DATA FOR THE TASK >>
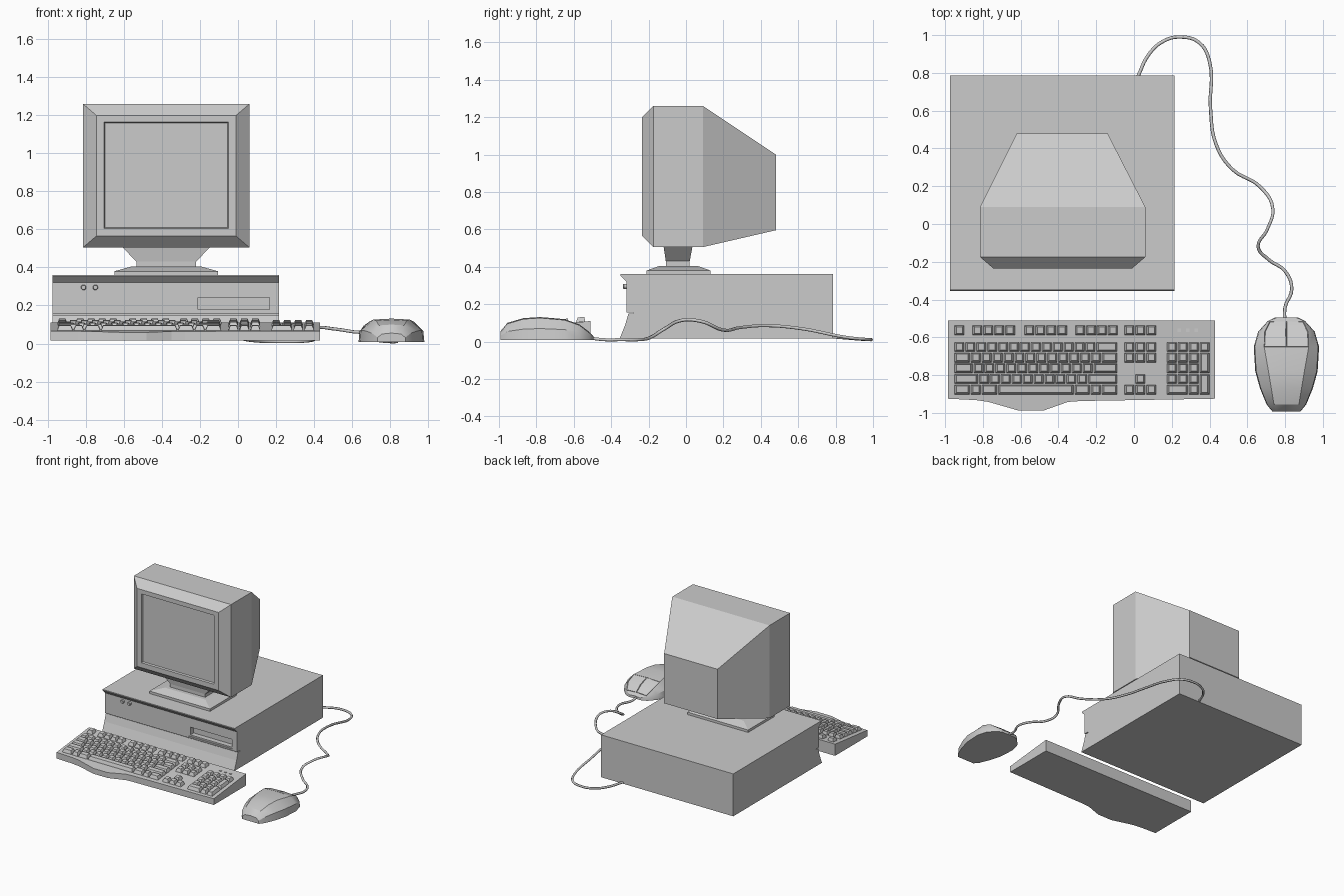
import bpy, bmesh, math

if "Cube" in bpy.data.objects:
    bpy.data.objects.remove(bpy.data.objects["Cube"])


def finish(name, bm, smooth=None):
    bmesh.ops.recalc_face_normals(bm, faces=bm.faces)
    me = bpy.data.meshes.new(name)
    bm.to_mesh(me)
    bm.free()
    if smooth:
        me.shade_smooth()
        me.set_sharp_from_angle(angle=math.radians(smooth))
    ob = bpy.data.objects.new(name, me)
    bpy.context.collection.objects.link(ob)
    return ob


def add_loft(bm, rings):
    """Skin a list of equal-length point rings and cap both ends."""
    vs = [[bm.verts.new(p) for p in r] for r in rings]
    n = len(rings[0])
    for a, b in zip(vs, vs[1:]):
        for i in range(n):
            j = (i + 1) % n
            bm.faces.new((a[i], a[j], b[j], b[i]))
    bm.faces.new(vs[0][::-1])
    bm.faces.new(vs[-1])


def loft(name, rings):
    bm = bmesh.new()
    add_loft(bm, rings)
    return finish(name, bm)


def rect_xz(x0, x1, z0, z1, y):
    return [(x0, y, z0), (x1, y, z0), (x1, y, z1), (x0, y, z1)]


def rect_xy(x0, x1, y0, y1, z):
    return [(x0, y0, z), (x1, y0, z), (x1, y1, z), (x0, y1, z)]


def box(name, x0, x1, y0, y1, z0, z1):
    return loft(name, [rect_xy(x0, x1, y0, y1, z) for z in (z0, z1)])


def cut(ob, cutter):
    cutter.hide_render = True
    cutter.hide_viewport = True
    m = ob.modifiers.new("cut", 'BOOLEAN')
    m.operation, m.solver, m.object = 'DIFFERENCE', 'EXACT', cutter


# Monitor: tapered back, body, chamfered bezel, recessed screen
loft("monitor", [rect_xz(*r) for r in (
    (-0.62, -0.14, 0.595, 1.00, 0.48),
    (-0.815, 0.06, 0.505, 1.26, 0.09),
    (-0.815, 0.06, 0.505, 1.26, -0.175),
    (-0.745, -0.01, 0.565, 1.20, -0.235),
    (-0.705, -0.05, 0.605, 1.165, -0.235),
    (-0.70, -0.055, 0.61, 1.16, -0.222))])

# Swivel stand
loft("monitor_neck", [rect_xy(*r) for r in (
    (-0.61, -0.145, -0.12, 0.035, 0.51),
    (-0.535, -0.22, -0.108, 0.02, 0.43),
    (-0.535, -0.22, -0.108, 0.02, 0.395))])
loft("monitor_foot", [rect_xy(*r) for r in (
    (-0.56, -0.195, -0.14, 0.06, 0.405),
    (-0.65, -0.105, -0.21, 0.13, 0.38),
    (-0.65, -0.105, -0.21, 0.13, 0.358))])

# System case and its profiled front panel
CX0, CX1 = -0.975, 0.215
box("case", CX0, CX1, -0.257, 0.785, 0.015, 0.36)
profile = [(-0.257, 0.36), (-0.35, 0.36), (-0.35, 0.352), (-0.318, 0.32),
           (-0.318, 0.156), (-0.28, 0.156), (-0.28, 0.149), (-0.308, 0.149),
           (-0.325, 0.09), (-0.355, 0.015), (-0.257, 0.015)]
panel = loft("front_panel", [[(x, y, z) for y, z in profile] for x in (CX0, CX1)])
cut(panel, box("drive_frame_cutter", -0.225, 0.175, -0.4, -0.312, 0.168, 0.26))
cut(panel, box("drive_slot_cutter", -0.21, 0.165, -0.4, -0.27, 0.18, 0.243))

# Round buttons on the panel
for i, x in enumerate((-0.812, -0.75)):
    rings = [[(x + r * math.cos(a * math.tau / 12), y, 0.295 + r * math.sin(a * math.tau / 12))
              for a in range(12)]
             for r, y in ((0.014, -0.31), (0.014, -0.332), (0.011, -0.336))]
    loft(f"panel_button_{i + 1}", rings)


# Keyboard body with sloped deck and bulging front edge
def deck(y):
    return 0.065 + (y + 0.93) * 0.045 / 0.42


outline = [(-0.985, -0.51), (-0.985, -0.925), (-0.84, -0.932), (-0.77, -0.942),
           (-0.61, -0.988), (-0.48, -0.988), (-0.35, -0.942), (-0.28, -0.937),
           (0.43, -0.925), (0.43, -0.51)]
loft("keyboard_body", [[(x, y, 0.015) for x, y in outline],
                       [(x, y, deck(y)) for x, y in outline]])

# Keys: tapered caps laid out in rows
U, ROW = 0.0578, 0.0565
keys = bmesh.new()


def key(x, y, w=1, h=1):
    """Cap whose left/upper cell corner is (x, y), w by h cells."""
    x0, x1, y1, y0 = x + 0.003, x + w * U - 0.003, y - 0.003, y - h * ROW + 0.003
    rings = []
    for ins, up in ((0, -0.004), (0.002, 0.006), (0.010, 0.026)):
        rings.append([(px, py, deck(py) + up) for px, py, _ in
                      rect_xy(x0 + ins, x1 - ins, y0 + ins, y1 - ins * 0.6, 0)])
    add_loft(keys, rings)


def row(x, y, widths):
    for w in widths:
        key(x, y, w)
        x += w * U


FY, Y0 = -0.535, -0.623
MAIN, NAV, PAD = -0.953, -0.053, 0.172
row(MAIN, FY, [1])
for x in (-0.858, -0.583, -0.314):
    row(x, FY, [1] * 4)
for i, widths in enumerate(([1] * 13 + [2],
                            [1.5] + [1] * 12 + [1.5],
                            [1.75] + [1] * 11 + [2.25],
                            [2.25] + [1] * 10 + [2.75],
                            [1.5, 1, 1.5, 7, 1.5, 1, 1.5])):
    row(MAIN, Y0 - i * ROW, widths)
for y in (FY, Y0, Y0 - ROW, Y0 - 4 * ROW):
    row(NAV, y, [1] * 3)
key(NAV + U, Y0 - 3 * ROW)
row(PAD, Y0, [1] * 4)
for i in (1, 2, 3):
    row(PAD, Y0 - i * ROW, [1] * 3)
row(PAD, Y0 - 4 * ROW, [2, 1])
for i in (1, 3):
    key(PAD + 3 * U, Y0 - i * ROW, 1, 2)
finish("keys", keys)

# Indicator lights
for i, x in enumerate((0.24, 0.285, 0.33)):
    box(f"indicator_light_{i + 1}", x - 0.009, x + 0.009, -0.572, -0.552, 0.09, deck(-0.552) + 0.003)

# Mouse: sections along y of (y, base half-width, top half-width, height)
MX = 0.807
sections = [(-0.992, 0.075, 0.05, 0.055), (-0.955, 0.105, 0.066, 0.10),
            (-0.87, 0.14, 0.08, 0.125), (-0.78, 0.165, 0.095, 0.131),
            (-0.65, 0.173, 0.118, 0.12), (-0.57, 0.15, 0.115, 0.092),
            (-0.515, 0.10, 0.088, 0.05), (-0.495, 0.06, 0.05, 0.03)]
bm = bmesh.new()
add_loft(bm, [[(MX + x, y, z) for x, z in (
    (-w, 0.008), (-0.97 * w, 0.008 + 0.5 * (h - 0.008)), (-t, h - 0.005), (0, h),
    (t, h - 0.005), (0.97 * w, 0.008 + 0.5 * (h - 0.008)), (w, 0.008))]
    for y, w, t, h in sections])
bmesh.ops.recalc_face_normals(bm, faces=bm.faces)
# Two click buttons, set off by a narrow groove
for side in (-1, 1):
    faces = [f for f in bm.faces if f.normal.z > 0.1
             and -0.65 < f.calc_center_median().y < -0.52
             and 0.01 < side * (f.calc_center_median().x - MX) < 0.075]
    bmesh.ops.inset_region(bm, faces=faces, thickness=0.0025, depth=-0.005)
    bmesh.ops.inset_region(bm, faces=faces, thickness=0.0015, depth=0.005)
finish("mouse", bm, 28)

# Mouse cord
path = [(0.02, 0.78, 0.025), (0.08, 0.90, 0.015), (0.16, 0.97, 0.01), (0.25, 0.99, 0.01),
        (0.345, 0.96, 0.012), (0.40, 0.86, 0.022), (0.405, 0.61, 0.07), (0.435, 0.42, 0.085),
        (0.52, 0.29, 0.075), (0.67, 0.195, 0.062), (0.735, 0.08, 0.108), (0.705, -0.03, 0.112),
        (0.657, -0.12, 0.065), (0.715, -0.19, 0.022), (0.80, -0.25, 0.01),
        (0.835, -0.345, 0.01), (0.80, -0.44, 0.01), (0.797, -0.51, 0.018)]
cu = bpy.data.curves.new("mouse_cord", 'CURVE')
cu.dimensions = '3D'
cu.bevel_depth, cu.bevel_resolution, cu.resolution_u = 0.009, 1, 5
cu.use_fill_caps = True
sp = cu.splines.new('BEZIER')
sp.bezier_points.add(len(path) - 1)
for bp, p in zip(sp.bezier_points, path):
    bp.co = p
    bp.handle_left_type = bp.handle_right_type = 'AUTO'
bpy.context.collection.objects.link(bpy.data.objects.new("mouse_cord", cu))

REQUIRED WORK >> Your task is to return the lines above, from the first one up to and including the line containing "cutter.hide_render = True", minus any pictures.

SOLVED EXERCISE >>
import bpy, bmesh, math

if "Cube" in bpy.data.objects:
    bpy.data.objects.remove(bpy.data.objects["Cube"])


def finish(name, bm, smooth=None):
    bmesh.ops.recalc_face_normals(bm, faces=bm.faces)
    me = bpy.data.meshes.new(name)
    bm.to_mesh(me)
    bm.free()
    if smooth:
        me.shade_smooth()
        me.set_sharp_from_angle(angle=math.radians(smooth))
    ob = bpy.data.objects.new(name, me)
    bpy.context.collection.objects.link(ob)
    return ob


def add_loft(bm, rings):
    """Skin a list of equal-length point rings and cap both ends."""
    vs = [[bm.verts.new(p) for p in r] for r in rings]
    n = len(rings[0])
    for a, b in zip(vs, vs[1:]):
        for i in range(n):
            j = (i + 1) % n
            bm.faces.new((a[i], a[j], b[j], b[i]))
    bm.faces.new(vs[0][::-1])
    bm.faces.new(vs[-1])


def loft(name, rings):
    bm = bmesh.new()
    add_loft(bm, rings)
    return finish(name, bm)


def rect_xz(x0, x1, z0, z1, y):
    return [(x0, y, z0), (x1, y, z0), (x1, y, z1), (x0, y, z1)]


def rect_xy(x0, x1, y0, y1, z):
    return [(x0, y0, z), (x1, y0, z), (x1, y1, z), (x0, y1, z)]


def box(name, x0, x1, y0, y1, z0, z1):
    return loft(name, [rect_xy(x0, x1, y0, y1, z) for z in (z0, z1)])


def cut(ob, cutter):
    cutter.hide_render = True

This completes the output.